Next, you can see how I've shifted the position of the gusset increase stitches from their usual place where the instep and sole meet to the bottom of the foot.  I first tried this with my Wonder Woman socks and I think it will be a standard feature for me moving forward. It creates a heel that hugs the foot a bit better than the gussets running up the side of the foot. .

The yarn I used for these socks is Dream in Color's Smooshy sock yarn in the colorway "Into the Mystic." It is a 100% merino wool superwash yarn. I'm really not at all sold on 100% wool for socks. In my experience they pill and wear at a faster rate than the sock yarns I've used that incorporate nylon/polyamide into the mix. You can already see a few little puffs of yarn debris fluffing off of the soles in the pictures above. The upside is that the yarn is softer, which is nice to knit and wear. In the end, like everything, there is a tradeoff. 

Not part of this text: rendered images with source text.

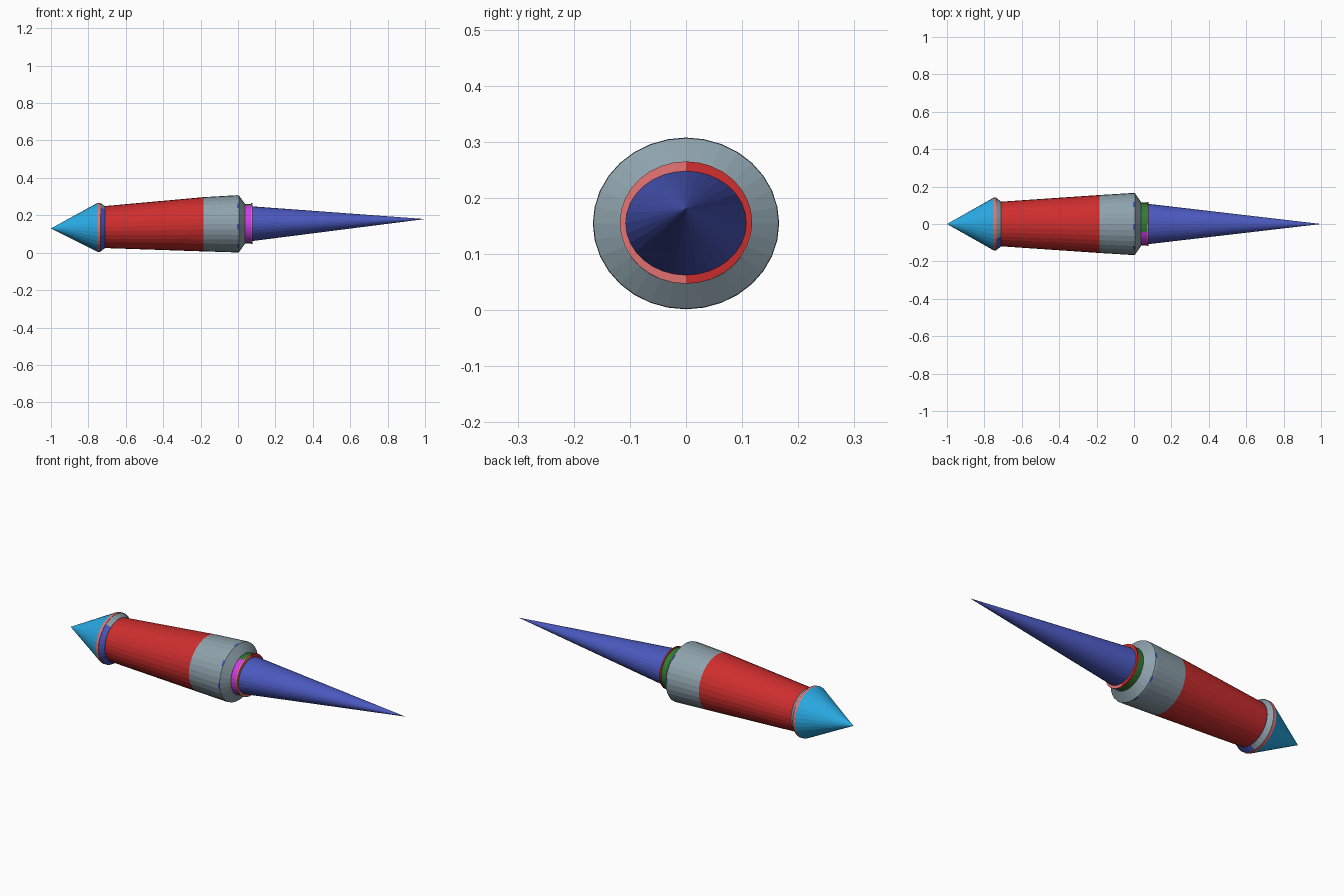
import bpy, bmesh, math

if "Cube" in bpy.data.objects:
    bpy.data.objects.remove(bpy.data.objects["Cube"])

SIDES = 32


def material(name, rgb):
    m = bpy.data.materials.new(name)
    m.diffuse_color = (*rgb, 1)
    m.use_nodes = True
    m.node_tree.nodes["Principled BSDF"].inputs["Base Color"].default_value = m.diffuse_color
    return m


RED = material("red", (0.62, 0.027, 0.027))
GREY = material("blue_grey", (0.27, 0.36, 0.41))
BLUE = material("indigo", (0.07, 0.10, 0.52))
CYAN = material("sky_blue", (0.025, 0.44, 0.85))
PINK = material("salmon", (0.78, 0.17, 0.17))
MAGENTA = material("magenta", (0.72, 0.05, 0.90))
GREEN = material("green", (0.03, 0.19, 0.03))


def loft(name, sections, mats, rule=lambda x, y, z: 0):
    """Oval rings (x, centre z, half width, half height) joined along x.
    A ring of zero width becomes a point. rule picks the material slot."""
    bm = bmesh.new()
    rings = []
    for x, cz, ry, rz in sections:
        if ry == 0:
            rings.append([bm.verts.new((x, 0, cz))] * SIDES)
            continue
        ring = []
        for i in range(SIDES):
            a = 2 * math.pi * i / SIDES
            ring.append(bm.verts.new((x, ry * math.cos(a), cz + rz * math.sin(a))))
        rings.append(ring)
    for a, b in zip(rings, rings[1:]):
        for i in range(SIDES):
            j = (i + 1) % SIDES
            corners = list(dict.fromkeys((a[i], a[j], b[j], b[i])))
            bm.faces.new(corners)
    # Close open ends
    for ring in (rings[0], rings[-1]):
        if ring[0] is not ring[1]:
            bm.faces.new(ring)
    bmesh.ops.recalc_face_normals(bm, faces=bm.faces)
    for f in bm.faces:
        c = f.calc_center_median()
        f.material_index = rule(c.x, c.y, c.z)
    me = bpy.data.meshes.new(name)
    bm.to_mesh(me)
    bm.free()
    for m in mats:
        me.materials.append(m)
    ob = bpy.data.objects.new(name, me)
    bpy.context.collection.objects.link(ob)
    return ob


# Short pointed cap on the left
loft("end_cone", [(-1, 0.13, 0, 0), (-0.75, 0.136, 0.141, 0.131)], [CYAN])

# Thin rim behind the cap
loft("cone_rim", [(-0.75, 0.136, 0.141, 0.131), (-0.736, 0.136, 0.141, 0.131)], [PINK])

# Sloping band down to the barrel, blue in front and grey behind
loft("cone_collar", [(-0.736, 0.136, 0.139, 0.129), (-0.712, 0.137, 0.121, 0.113)],
     [BLUE, GREY], lambda x, y, z: 0 if y < 0.01 and z < 0.235 else 1)

# Tapered barrel
loft("barrel", [(-0.715, 0.137, 0.119, 0.112), (-0.185, 0.152, 0.155, 0.145)], [RED])


# Wide grey sleeve with a few blue facets on its narrow edge
def sleeve_colour(x, y, z):
    if abs(x) < 0.004:
        angle = math.atan2(z - 0.154, y) * SIDES / (2 * math.pi)
        return 1 if int(angle + SIDES) % 4 == 0 else 0
    return 0


loft("sleeve", [(-0.185, 0.152, 0.155, 0.145), (-0.005, 0.1545, 0.166, 0.153),
                (0.005, 0.1545, 0.165, 0.152), (0.037, 0.154, 0.118, 0.107)],
     [GREY, BLUE], sleeve_colour)

# Neck ring, magenta in front and green behind
loft("neck_ring", [(0.034, 0.154, 0.114, 0.106), (0.069, 0.155, 0.114, 0.106)],
     [MAGENTA, GREEN], lambda x, y, z: 0 if y < -0.04 else 1)

# Flange at the spike, salmon in front and red behind
loft("spike_flange", [(0.069, 0.156, 0.118, 0.109), (0.077, 0.156, 0.118, 0.109),
                      (0.078, 0.155, 0.107, 0.093)],
     [PINK, RED], lambda x, y, z: 0 if y < 0.0 else 1)

# Long spike on the right
loft("spike", [(0.074, 0.155, 0.108, 0.093), (1, 0.18, 0, 0)], [BLUE])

So I've been enjoying my new socks now that it is cool enough for them. And I've been trying to knit more socks, but I am having this massive moment of sock knitting ennui. I've cast on and started knitting two different socks that I thought I was excited about, but soon turned listless. 

Started and stalled socks

The first is a fairly plain sock with a heart motif running up one side.

It looks cute in this view, but once I tried it on my foot, you can't see the hearts at all. They just disappear. It was very deflating. Why bother the extra work of knitting them in the first place? 

The next was meant to be a bright colored sock with contrast toe, heel and cuff. But I'm just not thoroughly sold on the color combination. So, I stalled on this sock, too.  

Socks are not large, but they are a big investment of time. If I don't love them at the toe, I'm certainly not going to feel like sticking with them to the cuff and then doing it all again. 

Neither of these sock fails are frogged yet, and so far there has not been another sock pattern that has captured my attention. So, I'm not sure what I want to do next with regard to socks. Any suggestions? 

In the interim, I'm working on this cute little sheep sweater for Taco. I'm delighted with how it is coming out, and I'm really enjoying knitting the colorwork. 

Sheepish Little Sweater by Melissa Kemmerer

With any luck, this will end up being Taco's holiday outfit. IF he wears it. (Big if. Toddlers.)

Anywaaaaay, what are you knitting?